Bianca Divito and her grandmother Maria are both missing their old neighbourhoods.

Then again, when you've lived in the heart of the capital, on O'Connell Street, for most of your life, as Maria has, or on the Main Street in Arklow, as in Bianca's case, it comes as no surprise that life anywhere else is a little less colourful.

The thing that strikes you about the close Divito family is the effusive welcome and hospitable warmth extended by them. This may be partly attributable to their background, as Maria is one of the famous Cafolla family. Many people of a particular vintage will remember going on dates to Cafolla's Ice-Cream Parlours, which were the romantic places to go, in the days before pubs and clubs.

Maria and her twin brother Leo were born in Dublin, along with their sister Nina and four other brothers, and their parents were Joseph and Nicolina Cafolla. The family lived over the shop on Capel Street, before moving to a couple of locations on O'Connell Street, ending up above their former business, the Boardwalk Cafe.

"Living above an ice-cream shop was a dream for a child, but we all worked very hard as well," says Maria. "It did us no harm, though, and we enjoyed it. It was lovely growing up on O'Connell Street, because it seemed very safe back then, and we didn't have to get a bus anywhere."

Maria worked in the family business after school, and married Ercole Divito. They have six children: Joseph, Nicky, Mario, Leo, Adriano and Rosanna.

Bianca, 27, is the daughter of eldest son Joseph, and the second of Maria's 14 grandchildren, whose ages range from 33 down to six.

"She was a very easy child," says Maria, "and she's a wonderful girl with a great talent for art. Bianca went to boarding school in Rathnew, and she was made head girl," she adds proudly, causing her lovely grand-daughter to squirm with embarrassment.

Bianca's parents moved to Arklow, where they ran the Roma Cafe on Main Street for many years.

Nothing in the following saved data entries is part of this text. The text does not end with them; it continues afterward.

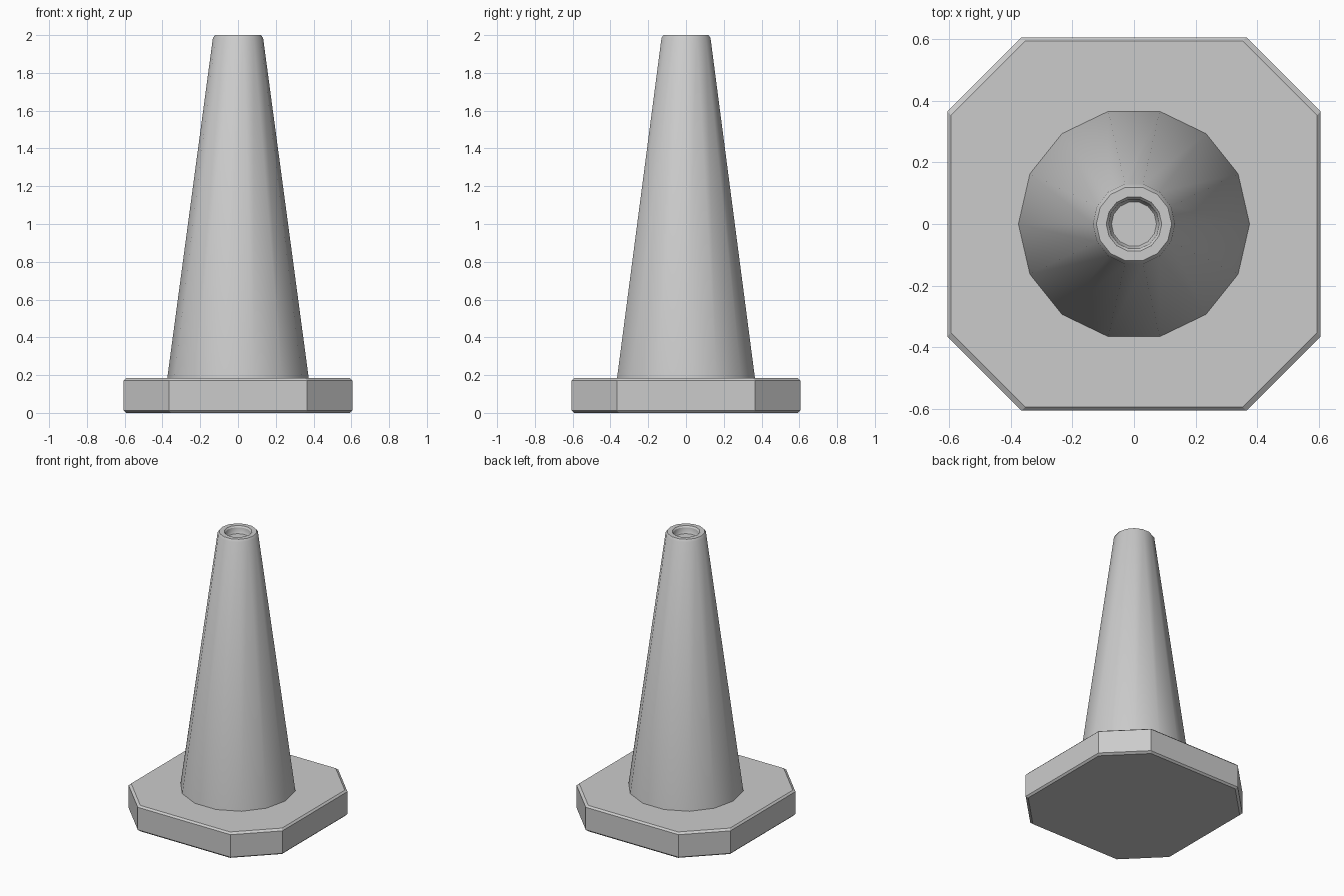
import bpy, bmesh, math

cube = bpy.data.objects.get("Cube")
if cube:
    bpy.data.objects.remove(cube, do_unlink=True)

grey = bpy.data.materials.new("plain_grey")
grey.use_nodes = True
colour = (0.6, 0.6, 0.6, 1)
grey.diffuse_color = colour
grey.node_tree.nodes["Principled BSDF"].inputs["Base Color"].default_value = colour


def loft(name, rings, smooth):
    """Skin a stack of matching closed rings and cap both ends."""
    bm = bmesh.new()
    loops = [[bm.verts.new(p) for p in ring] for ring in rings]
    n = len(loops[0])
    for low, high in zip(loops, loops[1:]):
        for i in range(n):
            j = (i + 1) % n
            bm.faces.new((low[i], low[j], high[j], high[i]))
    bm.faces.new(loops[0][::-1])
    bm.faces.new(loops[-1])
    mesh = bpy.data.meshes.new(name)
    bm.to_mesh(mesh)
    bm.free()
    mesh.materials.append(grey)
    obj = bpy.data.objects.new(name, mesh)
    bpy.context.collection.objects.link(obj)
    if smooth:
        bpy.ops.object.select_all(action="DESELECT")
        obj.select_set(True)
        bpy.context.view_layer.objects.active = obj
        bpy.ops.object.shade_smooth_by_angle(angle=math.radians(30))
    return obj


def octagon(half, z):
    """Square ring with cut corners."""
    c = half - 0.24
    return [(half, -c, z), (half, c, z), (c, half, z), (-c, half, z),
            (-half, c, z), (-half, -c, z), (-c, -half, z), (c, -half, z)]


def circle(radius, z, sides=14):
    return [(radius * math.cos(math.tau * i / sides),
             radius * math.sin(math.tau * i / sides), z) for i in range(sides)]


# Base slab with chamfered top and bottom edges
loft("base", [octagon(0.593, 0), octagon(0.605, 0.012),
              octagon(0.605, 0.172), octagon(0.593, 0.184)], False)

# Tapered body with a chamfered rim and a recessed opening
profile = [(0.375, 0.18), (0.133, 1.985), (0.122, 2.0),
           (0.09, 2.0), (0.082, 1.99), (0.079, 1.96), (0.073, 1.95)]
loft("cone_body", [circle(r, z) for r, z in profile], True)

She has two brothers, Joe and Ercole, and, until recently, they also all lived above the shop.

"I had a very happy childhood," she says, "and I loved living on Main Street. Nanna often used to take us out to their holiday home in Brittas in the summer. She has always given me very good advice, and even though she's from a totally different generation, I could tell her anything, and she'd never be judgemental. Even when I went through a mad phase of piercings and stuff when I was younger, she was never critical in any way."

Bianca's parents were both artistic, and now that they have retired from the food business, her (Irish) mother Iris imports furniture, and makes lovely hanging crystals and jewellery (under the label, di Giuliani), working with semi-precious stones and Swarovski crystals. Her dad Joe did a course on working with glass, and it was these influences that inspired Bianca to embark on a career as a glass artist

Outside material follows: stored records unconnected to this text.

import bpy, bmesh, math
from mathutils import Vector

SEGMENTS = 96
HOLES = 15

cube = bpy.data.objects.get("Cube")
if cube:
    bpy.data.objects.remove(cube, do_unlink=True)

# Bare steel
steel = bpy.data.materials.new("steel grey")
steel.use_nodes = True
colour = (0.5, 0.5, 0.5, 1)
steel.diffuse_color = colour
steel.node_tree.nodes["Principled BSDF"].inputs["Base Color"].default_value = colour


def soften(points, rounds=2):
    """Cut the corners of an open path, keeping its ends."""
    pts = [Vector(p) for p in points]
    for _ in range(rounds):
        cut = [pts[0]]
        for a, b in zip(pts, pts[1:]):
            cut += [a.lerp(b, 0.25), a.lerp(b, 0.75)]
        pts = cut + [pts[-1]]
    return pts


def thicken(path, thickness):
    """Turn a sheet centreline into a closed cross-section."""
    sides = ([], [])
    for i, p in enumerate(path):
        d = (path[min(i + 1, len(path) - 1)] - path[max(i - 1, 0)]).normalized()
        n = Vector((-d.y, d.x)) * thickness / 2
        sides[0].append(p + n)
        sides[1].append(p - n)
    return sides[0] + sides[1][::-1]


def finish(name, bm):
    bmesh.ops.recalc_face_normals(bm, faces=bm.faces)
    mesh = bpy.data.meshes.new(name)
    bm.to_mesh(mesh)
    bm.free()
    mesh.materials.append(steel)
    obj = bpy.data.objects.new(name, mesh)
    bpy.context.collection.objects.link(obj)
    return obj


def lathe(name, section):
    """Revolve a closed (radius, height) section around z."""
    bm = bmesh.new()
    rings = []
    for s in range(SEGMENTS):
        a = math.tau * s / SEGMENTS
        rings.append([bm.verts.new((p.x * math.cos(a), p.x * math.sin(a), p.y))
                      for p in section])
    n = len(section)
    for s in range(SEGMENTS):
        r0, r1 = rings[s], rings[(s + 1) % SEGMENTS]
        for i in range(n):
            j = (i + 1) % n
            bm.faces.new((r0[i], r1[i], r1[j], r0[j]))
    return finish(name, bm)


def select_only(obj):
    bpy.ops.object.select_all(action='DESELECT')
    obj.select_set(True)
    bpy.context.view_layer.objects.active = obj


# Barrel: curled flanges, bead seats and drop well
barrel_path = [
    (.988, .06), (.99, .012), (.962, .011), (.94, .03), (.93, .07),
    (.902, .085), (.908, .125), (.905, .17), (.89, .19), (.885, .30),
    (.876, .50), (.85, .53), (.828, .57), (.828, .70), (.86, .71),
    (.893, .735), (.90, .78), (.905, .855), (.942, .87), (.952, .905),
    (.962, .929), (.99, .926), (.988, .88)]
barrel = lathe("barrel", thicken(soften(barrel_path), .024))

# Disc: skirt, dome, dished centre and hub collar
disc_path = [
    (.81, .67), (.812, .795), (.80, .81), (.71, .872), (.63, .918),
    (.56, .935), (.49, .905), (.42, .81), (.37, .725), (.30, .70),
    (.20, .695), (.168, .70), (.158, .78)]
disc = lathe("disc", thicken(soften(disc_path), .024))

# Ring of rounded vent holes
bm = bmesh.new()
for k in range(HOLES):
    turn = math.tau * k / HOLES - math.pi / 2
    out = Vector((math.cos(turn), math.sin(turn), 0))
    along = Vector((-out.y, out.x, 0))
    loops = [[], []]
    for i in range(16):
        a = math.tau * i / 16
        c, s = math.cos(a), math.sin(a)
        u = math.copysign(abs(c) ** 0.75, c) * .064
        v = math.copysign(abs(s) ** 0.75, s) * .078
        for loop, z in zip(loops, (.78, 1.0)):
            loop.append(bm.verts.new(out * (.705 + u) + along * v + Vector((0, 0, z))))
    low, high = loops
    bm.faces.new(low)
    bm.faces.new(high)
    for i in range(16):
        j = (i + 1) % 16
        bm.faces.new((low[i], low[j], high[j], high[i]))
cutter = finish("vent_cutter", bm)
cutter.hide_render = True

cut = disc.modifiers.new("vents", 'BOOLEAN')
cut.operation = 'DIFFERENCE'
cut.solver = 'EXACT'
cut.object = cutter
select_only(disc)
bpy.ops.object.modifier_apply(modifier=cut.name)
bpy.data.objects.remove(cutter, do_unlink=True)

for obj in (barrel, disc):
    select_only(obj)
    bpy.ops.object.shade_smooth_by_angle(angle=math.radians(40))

Although she found it hard being away from her family, Bianca did an honours degree in Architectural Stained Glass in Wales. Her talent was recognised in 2005 with the Award of Excellence from the Glaziers' Trust, which gave her a 40-week training programme in top UK and German glass studios, including the Canterbury Cathedral Studios. While she was doing very well in the UK, Bianca wanted to come home and open up her own studio in Arklow, which she did in January of this year. Maria and her family were thrilled to have her back, and apart from her conservation and restoration work in stained glass, she also makes beautiful decorative art glass wall hangings, incorporating textured glass with slices of semi-precious agate, which she will be exhibiting at the forthcoming Art Ireland exhibition.

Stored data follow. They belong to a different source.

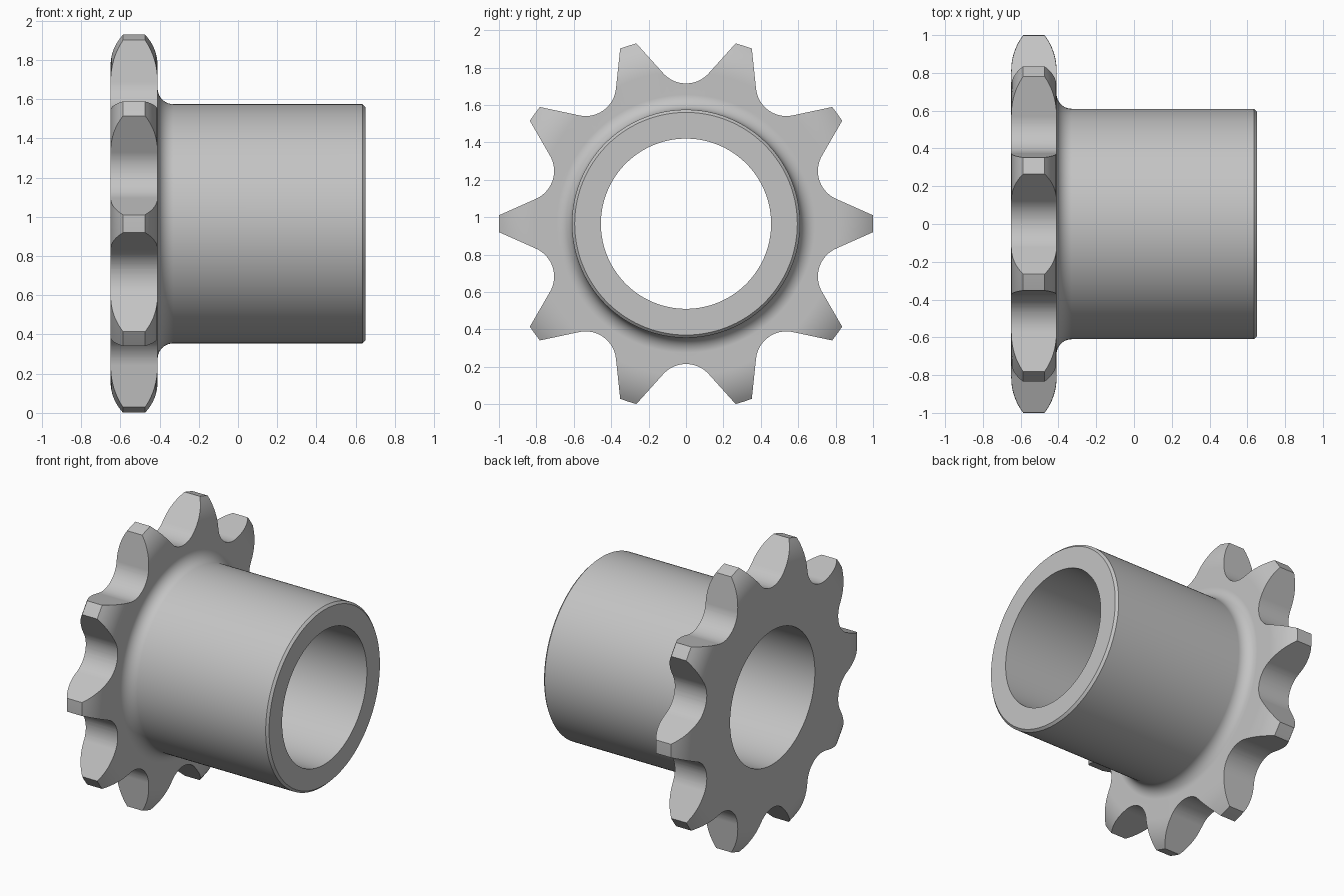
import bpy, bmesh
from math import sin, cos, pi, radians, sqrt
from mathutils import Vector, Matrix

AXIS_Z = 0.965
TEETH = 10
BACK, FACE, END = -0.65, -0.41, 0.65     # plate back, plate face, hub end
BORE, HUB, ROOT, TIP = 0.455, 0.61, 0.75, 1.0
FILLET, BEVEL = 0.08, 0.015

cube = bpy.data.objects.get("Cube")
if cube:
    bpy.data.objects.remove(cube, do_unlink=True)

steel = bpy.data.materials.new("grey steel")
steel.use_nodes = True
colour = (0.55, 0.55, 0.55, 1)
steel.diffuse_color = colour
steel.node_tree.nodes["Principled BSDF"].inputs["Base Color"].default_value = colour


def make_object(name, bm):
    bmesh.ops.recalc_face_normals(bm, faces=bm.faces)
    mesh = bpy.data.meshes.new(name)
    bm.to_mesh(mesh)
    bm.free()
    mesh.materials.append(steel)
    obj = bpy.data.objects.new(name, mesh)
    bpy.context.collection.objects.link(obj)
    obj.location.z = AXIS_Z
    return obj


def arc(cx, cy, r, start, end, steps):
    angles = [radians(start + (end - start) * i / steps) for i in range(steps + 1)]
    return [(cx + r * cos(a), cy + r * sin(a)) for a in angles]


# Turned blank: bore, plate with rounded rim, filleted hub (x, radius)
crown, crown_start, sweep = 0.30, 0.815, 38
rim = arc(BACK + crown, crown_start, crown, 180, 180 - sweep, 8)
rim = [(x, min(r, TIP)) for x, r in rim]
rim[-1] = (rim[-1][0], TIP)
mirrored_rim = [(BACK + FACE - x, r) for x, r in reversed(rim)]
fillet = arc(FACE + FILLET, HUB + FILLET, FILLET, 180, 270, 10)
profile = ([(BACK, BORE)] + rim + mirrored_rim + fillet
           + [(END - BEVEL, HUB), (END, HUB - BEVEL), (END, BORE)])

bm = bmesh.new()
verts = [bm.verts.new((x, 0, r)) for x, r in profile]
edges = [bm.edges.new((v, verts[(i + 1) % len(verts)])) for i, v in enumerate(verts)]
bmesh.ops.spin(bm, geom=verts + edges, cent=(0, 0, 0), axis=(1, 0, 0),
               angle=2 * pi, steps=160, use_duplicate=False)
bmesh.ops.remove_doubles(bm, verts=bm.verts, dist=0.0001)
sprocket = make_object("sprocket", bm)

# Tooth gap outline: round root with straight flanks running past the rim
half_pitch, flank, half_tip = pi / TEETH, radians(42), 0.045
corner = Vector((cos(half_pitch) + half_tip * sin(half_pitch),
                 sin(half_pitch) - half_tip * cos(half_pitch)))
root_r = ((corner.y * cos(flank) - (corner.x - ROOT) * sin(flank))
          / (1 - sin(flank)))
outer = corner + 0.08 * Vector((cos(flank), sin(flank)))
gap = [(outer.x, outer.y)] + arc(ROOT + root_r, 0, root_r, 132, 228, 20) + [(outer.x, -outer.y)]

bm = bmesh.new()
for k in range(TEETH):
    turn = Matrix.Rotation((k + 0.5) * 2 * pi / TEETH, 3, 'X')
    base = bm.faces.new([bm.verts.new(turn @ Vector((BACK - 0.1, y, z))) for y, z in gap])
    result = bmesh.ops.extrude_face_region(bm, geom=[base])
    moved = [g for g in result["geom"] if isinstance(g, bmesh.types.BMVert)]
    bmesh.ops.translate(bm, verts=moved, vec=(FACE - BACK + 0.2, 0, 0))
cutter = make_object("tooth_gap_cutter", bm)
cutter.hide_render = True

# Cut the teeth, then shade smooth with sharp machined edges
cut = sprocket.modifiers.new("teeth", 'BOOLEAN')
cut.operation, cut.solver, cut.object = 'DIFFERENCE', 'EXACT', cutter
bpy.ops.object.select_all(action='DESELECT')
bpy.context.view_layer.objects.active = sprocket
sprocket.select_set(True)
bpy.ops.object.modifier_apply(modifier=cut.name)
bpy.data.objects.remove(cutter, do_unlink=True)
bpy.ops.object.shade_smooth_by_angle(angle=radians(30))
weighted = sprocket.modifiers.new("flat faces", 'WEIGHTED_NORMAL')
weighted.keep_sharp = True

"Everyone in the family seems to have their own business, and they've been a great support to me in starting Divito Studios," she says. "My aim now is to gain more commissions, and I'd love to work on really interesting pieces of public art."

In 1997, the family made the news when a limousine drew up in O'Connell Street and a surprise visitor stopped by. Hollywood actor Danny DeVito was here to promote the film Matilda, and announced on the Late Late Show that he wanted to meet his Italian family here. A couple of phone calls later, the pint-sized star and his bodyguard were sitting in the delightful Maria's kitchen drinking coffee.

"He was such a nice, friendly person, and he was trying to find his roots," she recalls. "There are lots of Italian families here, but we were the only Divitos, although he spells his name with an e. He left his numbers, and invited us over to visit him."

Now aged 77, Maria moved to Donnybrook six months ago, sharing the house with husband Ercole, sister Nina, daughter Rosanna, son-in-law Peter, and four young grandchildren: Pierina, Livia, Nicoletta and Mario.

"I've always been a city girl, and I miss being able to pop to Eason's or going window-shopping," says Maria. "We've lots of people dropping in here, though, because we have parking now. We're enjoying the tranquillity, though, and also having a garden. I can't imagine Ercole and I living by ourselves, because we've always had our family around us."

Coming from a very close Italian family has made its mark on Bianca, and although currently single, her dreams for the future include a family of her own. Her own family have also moved out of Arklow town, and are planning to build houses side-by-side together in a village in Wexford.

"I'd love to have a nice brood of children one day, like Nanna and Nonno [grandfather Ercole]," she says. "Everything Nanna does is for the family, and even though she'd never tell you, I know she's made big personal sacrifices for the family over the years. I consider myself very lucky to have Nanna and Nonno in my life, because they're both amazing, and have been a huge influence on me."

www.divitostudios.com. Bianca will be at stand P8, Art Ireland, November 16-18, RDS.